This doesn’t explain why the formulation you’ve been using isn’t working, but it could get be a workaround.

It just might bee! Thanks again!

Yikes. Inform says only a room, a thing or a kind can have such adjectives applied to it.

And here’s something new: the code is not working as it previously did in describing a can of Burma-Shave or the button on top of it, and it’s not letting the player push the button any more.

[code]The description of Burma-Shave is “It’s the brushless shaving cream. There’s a little button on the top of the can.”

A button is part of Burma-Shave.

The description of the button is “It[’]s the button on top of a can of shaving cream. Surely you[’]ve seen one before.”[/code]

I don’t know what’s happening!

Here’s the full code for the shaving cream"

[code]A can of Burma-Shave is on the sink.

Understand “can” or “shaving cream” or “cream” as Burma-Shave.

Some foam is a thing. It is nowhere.

The description of the foam is “A hefty sample of Burma-Shave’s signature product.”

The hand is part of the player.

The description of Burma-Shave is “It’s the brushless shaving cream. There’s a little button on the top of the can.”

A button is part of Burma-Shave.

The description of the button is “It[’]s the button on top of a can of shaving cream. Surely you[’]ve seen one before.”[/code]

Slight correction: “the player” isn’t an object, it’s a variable (to allow “now the player is Alice” and such). You’d need to say “yourself can be unshaven or shaven” and “yourself can be unbrushed or brushed”. Once the adjectives are defined though you can use “now the player is shaven” and such without a problem.

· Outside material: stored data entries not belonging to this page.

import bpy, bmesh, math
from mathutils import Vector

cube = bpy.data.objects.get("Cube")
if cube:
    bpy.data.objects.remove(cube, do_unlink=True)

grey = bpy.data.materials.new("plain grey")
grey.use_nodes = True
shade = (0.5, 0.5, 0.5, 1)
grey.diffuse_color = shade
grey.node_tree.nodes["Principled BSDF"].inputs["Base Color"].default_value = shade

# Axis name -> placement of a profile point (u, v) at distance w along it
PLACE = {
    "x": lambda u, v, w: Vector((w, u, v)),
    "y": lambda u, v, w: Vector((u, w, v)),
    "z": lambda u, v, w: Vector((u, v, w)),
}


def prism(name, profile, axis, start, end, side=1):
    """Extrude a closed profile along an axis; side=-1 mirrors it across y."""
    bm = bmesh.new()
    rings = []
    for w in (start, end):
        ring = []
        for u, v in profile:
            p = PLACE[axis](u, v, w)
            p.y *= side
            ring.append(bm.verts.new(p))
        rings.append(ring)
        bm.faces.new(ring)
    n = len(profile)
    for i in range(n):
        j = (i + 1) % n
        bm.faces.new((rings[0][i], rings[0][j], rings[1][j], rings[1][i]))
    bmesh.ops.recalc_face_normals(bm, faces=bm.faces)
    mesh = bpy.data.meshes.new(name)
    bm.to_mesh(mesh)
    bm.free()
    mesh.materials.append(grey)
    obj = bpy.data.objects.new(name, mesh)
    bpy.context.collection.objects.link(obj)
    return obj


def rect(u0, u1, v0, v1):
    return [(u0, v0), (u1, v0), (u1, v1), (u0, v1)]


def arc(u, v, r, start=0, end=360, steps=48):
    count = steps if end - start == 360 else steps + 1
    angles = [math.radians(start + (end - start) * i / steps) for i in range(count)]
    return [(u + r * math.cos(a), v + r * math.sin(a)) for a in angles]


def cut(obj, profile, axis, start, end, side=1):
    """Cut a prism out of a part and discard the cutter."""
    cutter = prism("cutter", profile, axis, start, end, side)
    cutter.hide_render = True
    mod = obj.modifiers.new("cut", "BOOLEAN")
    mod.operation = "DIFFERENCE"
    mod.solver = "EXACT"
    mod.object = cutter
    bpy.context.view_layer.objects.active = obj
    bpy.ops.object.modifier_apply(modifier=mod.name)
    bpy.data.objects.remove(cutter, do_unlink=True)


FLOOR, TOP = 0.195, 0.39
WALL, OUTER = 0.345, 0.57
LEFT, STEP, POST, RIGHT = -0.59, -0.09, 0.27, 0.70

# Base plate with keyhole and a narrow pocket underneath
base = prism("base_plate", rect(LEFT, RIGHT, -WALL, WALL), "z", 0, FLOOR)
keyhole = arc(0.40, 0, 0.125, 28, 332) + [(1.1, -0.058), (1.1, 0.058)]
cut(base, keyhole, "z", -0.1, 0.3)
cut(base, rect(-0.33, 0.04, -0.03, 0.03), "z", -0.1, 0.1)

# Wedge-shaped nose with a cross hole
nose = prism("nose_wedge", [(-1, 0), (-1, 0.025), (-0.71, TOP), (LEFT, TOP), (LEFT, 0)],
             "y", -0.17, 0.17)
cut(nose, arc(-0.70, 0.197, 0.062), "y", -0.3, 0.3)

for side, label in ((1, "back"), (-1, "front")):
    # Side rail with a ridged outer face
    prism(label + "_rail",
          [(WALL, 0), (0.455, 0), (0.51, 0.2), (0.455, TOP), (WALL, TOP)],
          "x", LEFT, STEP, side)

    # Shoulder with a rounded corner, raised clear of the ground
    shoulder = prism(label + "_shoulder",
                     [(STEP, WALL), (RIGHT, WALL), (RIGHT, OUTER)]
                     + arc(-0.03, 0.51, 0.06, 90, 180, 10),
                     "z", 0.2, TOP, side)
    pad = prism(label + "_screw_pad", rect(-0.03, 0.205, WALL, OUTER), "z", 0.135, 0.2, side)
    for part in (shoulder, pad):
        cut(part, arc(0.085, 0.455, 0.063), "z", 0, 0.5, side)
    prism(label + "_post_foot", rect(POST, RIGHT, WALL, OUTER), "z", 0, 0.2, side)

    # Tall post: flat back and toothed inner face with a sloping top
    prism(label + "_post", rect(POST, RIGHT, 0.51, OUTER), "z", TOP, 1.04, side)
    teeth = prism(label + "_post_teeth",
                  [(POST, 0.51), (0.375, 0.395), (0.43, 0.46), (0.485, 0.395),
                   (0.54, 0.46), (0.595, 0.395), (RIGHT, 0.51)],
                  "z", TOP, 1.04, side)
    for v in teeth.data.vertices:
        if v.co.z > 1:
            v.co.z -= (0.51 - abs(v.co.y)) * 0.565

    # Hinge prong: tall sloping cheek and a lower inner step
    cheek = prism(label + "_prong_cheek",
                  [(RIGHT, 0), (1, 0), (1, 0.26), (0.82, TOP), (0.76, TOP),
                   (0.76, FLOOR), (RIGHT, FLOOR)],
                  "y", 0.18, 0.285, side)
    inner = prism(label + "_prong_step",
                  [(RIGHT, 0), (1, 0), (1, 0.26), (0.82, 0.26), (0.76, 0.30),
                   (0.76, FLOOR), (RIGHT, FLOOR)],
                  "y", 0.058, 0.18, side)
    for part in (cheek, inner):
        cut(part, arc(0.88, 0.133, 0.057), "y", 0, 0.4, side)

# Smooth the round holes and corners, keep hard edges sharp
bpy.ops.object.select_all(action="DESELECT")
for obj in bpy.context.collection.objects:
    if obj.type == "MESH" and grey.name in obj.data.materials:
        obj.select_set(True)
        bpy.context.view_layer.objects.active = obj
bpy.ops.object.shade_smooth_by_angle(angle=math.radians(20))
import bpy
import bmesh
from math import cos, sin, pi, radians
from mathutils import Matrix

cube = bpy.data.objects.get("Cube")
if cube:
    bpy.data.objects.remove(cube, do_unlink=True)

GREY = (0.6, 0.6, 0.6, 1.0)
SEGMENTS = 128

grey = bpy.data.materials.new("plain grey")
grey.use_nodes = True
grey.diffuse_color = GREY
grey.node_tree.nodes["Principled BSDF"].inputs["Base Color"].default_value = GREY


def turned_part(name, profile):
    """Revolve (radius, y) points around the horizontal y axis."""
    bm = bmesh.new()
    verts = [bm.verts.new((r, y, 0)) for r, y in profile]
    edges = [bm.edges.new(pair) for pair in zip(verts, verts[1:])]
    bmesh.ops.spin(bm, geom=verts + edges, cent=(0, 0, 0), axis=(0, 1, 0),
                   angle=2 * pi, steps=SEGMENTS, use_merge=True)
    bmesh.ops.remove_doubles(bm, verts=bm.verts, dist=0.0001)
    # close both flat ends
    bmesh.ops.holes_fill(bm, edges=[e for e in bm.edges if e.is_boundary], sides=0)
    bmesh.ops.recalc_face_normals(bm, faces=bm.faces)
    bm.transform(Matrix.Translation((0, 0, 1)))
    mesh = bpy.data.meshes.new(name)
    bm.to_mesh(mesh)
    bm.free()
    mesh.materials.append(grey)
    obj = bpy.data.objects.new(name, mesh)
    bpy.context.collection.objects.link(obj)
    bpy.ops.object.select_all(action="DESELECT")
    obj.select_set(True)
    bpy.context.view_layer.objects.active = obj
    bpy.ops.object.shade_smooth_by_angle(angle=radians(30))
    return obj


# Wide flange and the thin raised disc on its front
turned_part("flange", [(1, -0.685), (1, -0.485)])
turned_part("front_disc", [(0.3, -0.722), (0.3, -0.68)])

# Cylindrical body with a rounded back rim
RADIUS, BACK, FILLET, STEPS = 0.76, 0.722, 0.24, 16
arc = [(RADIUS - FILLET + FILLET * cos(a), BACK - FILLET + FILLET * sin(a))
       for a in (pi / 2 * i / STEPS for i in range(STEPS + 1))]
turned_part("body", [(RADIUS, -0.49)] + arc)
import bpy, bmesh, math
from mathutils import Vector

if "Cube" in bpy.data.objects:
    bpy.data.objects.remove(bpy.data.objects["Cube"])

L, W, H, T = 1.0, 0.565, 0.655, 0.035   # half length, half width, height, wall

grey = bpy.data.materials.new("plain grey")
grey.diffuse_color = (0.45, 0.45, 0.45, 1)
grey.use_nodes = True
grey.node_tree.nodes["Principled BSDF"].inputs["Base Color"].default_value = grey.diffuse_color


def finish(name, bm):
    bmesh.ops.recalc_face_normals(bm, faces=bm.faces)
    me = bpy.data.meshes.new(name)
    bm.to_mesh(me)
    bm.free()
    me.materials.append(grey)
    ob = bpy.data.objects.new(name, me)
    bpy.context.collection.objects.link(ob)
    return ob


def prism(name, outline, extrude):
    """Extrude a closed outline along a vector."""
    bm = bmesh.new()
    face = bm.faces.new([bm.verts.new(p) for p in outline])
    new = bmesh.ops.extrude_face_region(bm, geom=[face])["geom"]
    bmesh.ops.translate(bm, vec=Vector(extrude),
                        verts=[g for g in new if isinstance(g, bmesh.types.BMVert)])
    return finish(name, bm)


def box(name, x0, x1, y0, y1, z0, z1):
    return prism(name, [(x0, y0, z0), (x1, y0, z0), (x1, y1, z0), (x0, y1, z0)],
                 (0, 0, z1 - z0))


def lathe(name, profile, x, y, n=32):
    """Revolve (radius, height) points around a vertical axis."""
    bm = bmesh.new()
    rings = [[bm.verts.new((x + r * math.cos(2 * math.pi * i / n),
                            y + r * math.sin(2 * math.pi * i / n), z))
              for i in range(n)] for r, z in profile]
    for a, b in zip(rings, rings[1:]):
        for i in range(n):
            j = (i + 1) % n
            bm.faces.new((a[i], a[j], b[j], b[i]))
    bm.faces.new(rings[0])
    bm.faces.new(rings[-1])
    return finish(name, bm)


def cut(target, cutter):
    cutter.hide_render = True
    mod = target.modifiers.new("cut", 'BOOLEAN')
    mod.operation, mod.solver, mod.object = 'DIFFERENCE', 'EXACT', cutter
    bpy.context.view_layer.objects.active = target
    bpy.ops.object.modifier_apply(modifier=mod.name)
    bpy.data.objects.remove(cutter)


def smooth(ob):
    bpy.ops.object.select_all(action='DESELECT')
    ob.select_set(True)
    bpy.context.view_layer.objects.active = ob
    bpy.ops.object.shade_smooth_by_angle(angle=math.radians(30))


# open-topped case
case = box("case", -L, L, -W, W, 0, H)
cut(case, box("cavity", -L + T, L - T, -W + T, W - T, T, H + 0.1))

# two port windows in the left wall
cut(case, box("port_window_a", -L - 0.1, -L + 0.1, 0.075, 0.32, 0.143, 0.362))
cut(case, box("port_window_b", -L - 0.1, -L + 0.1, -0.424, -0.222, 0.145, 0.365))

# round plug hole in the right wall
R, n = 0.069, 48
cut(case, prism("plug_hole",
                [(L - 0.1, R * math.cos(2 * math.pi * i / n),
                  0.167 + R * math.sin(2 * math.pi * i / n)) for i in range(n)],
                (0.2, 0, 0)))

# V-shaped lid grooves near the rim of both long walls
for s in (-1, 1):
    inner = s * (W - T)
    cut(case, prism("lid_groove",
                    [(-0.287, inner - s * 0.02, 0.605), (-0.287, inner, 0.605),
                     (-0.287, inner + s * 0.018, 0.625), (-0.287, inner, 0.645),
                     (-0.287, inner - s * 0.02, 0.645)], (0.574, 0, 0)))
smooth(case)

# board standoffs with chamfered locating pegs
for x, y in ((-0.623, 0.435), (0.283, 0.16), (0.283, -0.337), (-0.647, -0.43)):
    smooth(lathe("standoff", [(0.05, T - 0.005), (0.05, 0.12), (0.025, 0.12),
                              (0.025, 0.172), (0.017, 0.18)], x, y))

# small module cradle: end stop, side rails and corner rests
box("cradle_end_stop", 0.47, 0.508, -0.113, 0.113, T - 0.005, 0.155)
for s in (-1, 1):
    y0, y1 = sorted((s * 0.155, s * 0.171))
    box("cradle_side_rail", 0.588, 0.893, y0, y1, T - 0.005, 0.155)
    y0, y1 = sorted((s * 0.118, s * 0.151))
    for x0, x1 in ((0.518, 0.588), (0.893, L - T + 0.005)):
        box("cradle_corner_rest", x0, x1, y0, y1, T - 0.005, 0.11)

This sounds mad even in my mind, but I have to ask:

Who (or what) is “yourself”? Is it the current actor, to allow the variable to be set as you said? I’m confused :open_mouth:

“Yourself” is the default object created to be the initial state of the “player” variable. I think it’s called something like “your former self” if you later change the variable in the course of the story.

EDIT: As in, if it appears in a room description or something, it’s called “your former self”. The internal name is always “yourself”. Sorry, pronouns are a bit weird here…

Thanks guys!

Now the only problem is that I7 is ignoring my rule about going nw without having groomed.

Well, not the only problem. Now I7 won’t parse a statement it parsed befofe:

Understand "brush [something]" as brushing.

I7 hates me!

Anyone who has ever done any computer programming feels that way from time to time! If it’s any consolation, you’re not alone.

That said, my general observation is that you’ll have an easier time of it if you’re able to be more patient about thinking through the logic of what you’re writing. I7 is seductive in that it invites the author to assume that he or she can just write stuff and that the computer will magically understand what’s written. But that’s not the case at all. I7 is a computer programming language. Its rules for how to get things to work are very rigid. Trying to apply code fixes without having a clear understanding of the details of the syntax of the language is more than likely to produce unintended consequences – which you are now experiencing.

The puzzles you’re developing, such as the toothpaste and Bryl-Creem business, are complex. There are several ways that this could be done in I7. Some of the suggestions you’ve gotten from more experienced I7 authors may hint at other approaches to implementing those puzzles, but the suggestions you’re given don’t invariably provide full-on explanations or complete solutions. If you add one of those hints to your existing code without noticing the implications, the results are not guaranteed to be pretty.

Thanks for that :slight_smile: I think it’s a level of I7 I don’t wanna go near, just yet. :laughing: